Problem statement - In the records below, the line with "at the doorway" opens the range and the line with "box('skirtBack', brown, [X0" closes it; print that range exactly and nothing else.

Collected data:
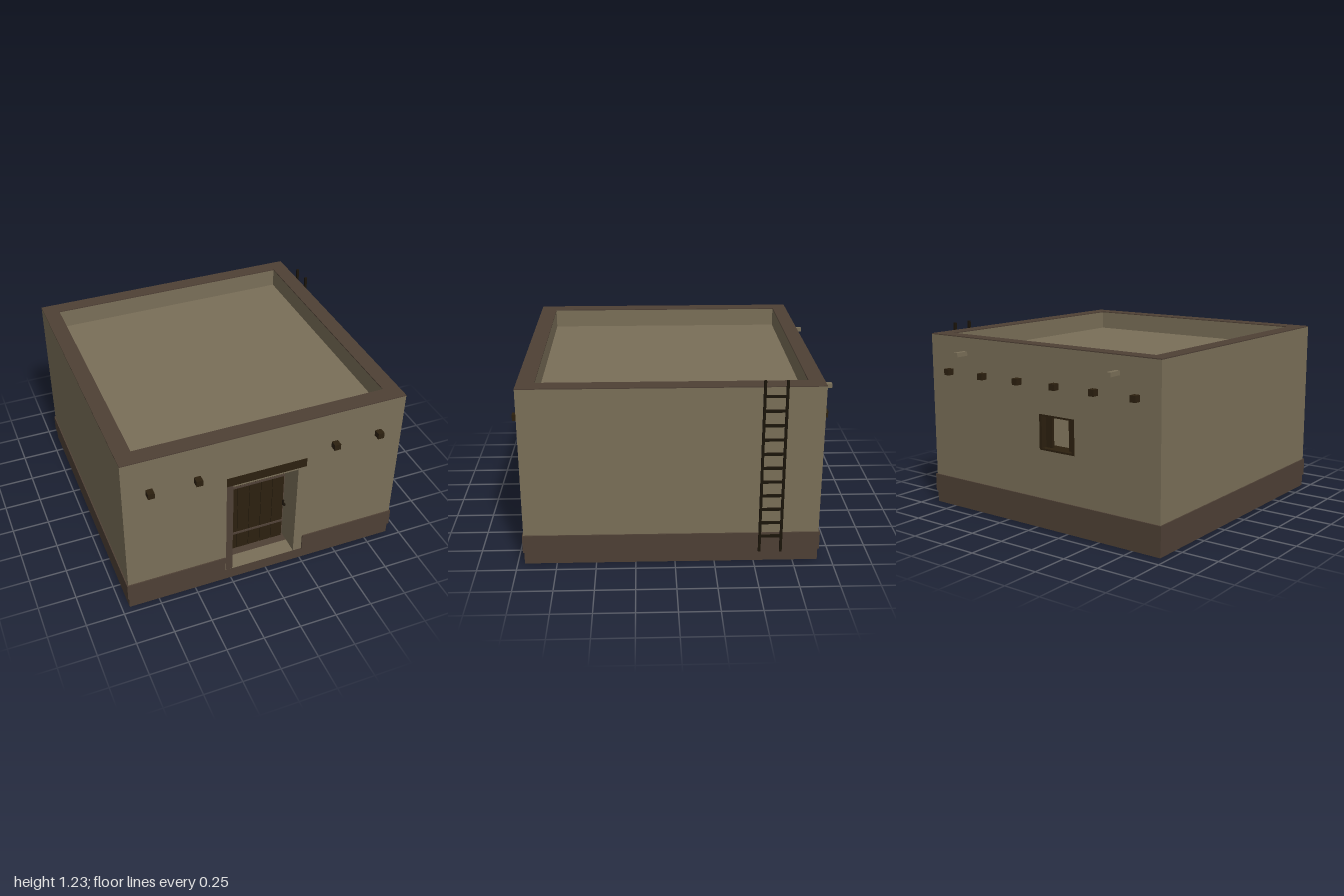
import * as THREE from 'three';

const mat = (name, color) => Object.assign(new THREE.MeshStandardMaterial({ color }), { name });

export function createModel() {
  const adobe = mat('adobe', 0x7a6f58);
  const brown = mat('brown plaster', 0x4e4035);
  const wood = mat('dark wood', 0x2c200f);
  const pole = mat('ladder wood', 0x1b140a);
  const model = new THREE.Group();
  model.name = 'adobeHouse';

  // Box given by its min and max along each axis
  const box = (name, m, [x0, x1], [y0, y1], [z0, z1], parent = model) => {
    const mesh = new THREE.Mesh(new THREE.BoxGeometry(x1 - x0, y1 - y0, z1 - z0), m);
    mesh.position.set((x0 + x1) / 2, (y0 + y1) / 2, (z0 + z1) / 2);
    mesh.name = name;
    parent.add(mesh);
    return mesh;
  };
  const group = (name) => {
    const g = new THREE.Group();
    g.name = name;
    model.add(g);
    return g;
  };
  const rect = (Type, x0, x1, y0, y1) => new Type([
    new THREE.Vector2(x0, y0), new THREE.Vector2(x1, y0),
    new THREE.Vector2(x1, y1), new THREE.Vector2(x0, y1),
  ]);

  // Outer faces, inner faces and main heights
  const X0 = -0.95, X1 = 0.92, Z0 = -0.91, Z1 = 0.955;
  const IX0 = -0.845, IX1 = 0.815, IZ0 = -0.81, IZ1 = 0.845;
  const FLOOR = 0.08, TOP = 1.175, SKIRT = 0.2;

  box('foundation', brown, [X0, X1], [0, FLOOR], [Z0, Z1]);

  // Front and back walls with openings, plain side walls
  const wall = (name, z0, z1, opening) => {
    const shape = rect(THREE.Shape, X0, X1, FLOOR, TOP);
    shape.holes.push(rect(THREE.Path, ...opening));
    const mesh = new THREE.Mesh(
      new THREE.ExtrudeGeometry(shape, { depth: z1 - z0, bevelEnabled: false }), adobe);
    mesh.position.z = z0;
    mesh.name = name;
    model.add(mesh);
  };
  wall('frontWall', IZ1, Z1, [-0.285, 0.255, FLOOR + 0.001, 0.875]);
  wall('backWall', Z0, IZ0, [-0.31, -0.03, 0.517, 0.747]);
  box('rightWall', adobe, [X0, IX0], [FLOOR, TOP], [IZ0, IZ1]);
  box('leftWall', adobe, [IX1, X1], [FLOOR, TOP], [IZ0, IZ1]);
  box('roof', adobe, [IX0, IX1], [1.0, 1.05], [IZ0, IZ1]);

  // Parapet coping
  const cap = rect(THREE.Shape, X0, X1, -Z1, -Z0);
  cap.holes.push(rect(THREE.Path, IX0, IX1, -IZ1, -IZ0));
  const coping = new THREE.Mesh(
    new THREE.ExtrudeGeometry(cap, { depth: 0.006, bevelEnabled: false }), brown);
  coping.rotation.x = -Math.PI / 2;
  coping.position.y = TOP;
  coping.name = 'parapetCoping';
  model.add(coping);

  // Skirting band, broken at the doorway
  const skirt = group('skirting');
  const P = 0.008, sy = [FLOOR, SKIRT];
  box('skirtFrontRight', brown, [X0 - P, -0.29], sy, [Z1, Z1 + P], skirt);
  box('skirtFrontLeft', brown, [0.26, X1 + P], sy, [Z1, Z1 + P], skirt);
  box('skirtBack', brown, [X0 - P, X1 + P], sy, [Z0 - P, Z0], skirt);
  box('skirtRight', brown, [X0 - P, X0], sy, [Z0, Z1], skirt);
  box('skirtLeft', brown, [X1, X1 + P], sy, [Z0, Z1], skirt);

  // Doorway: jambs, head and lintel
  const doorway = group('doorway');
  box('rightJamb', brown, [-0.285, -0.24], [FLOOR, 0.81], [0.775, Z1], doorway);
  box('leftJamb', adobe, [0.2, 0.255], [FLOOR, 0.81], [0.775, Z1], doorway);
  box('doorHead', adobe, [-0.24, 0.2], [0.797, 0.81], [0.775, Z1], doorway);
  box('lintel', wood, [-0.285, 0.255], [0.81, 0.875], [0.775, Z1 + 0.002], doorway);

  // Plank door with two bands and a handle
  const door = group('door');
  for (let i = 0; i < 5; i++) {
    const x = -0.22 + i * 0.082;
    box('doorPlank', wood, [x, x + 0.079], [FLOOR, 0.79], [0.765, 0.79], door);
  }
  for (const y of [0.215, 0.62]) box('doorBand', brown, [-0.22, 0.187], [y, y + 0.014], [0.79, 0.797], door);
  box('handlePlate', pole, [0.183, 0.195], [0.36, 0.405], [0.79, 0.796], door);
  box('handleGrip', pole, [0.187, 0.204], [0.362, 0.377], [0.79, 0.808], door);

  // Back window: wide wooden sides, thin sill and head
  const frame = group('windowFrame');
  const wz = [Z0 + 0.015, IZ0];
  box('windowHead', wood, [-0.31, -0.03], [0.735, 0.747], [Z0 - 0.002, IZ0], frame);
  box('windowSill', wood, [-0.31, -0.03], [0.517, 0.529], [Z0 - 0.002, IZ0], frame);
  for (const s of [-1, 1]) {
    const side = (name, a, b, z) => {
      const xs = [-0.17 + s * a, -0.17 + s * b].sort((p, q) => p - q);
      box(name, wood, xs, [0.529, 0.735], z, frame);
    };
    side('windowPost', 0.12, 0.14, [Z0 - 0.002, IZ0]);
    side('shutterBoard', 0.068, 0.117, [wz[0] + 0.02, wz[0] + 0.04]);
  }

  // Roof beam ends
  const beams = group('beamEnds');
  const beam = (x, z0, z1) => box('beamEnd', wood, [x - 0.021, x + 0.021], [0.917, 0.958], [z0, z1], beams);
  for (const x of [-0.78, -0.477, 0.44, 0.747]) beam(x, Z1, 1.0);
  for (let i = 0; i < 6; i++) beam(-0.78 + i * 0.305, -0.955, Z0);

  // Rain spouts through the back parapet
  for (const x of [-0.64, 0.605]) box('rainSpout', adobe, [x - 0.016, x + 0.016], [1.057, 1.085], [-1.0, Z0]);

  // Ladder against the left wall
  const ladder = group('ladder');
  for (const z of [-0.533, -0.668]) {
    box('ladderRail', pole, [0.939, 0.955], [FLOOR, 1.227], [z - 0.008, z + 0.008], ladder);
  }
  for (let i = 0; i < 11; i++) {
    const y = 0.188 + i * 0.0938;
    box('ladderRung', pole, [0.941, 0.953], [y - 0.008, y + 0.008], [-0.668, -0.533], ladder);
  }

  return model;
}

Task answer -
  // Skirting band, broken at the doorway
  const skirt = group('skirting');
  const P = 0.008, sy = [FLOOR, SKIRT];
  box('skirtFrontRight', brown, [X0 - P, -0.29], sy, [Z1, Z1 + P], skirt);
  box('skirtFrontLeft', brown, [0.26, X1 + P], sy, [Z1, Z1 + P], skirt);
  box('skirtBack', brown, [X0 - P, X1 + P], sy, [Z0 - P, Z0], skirt);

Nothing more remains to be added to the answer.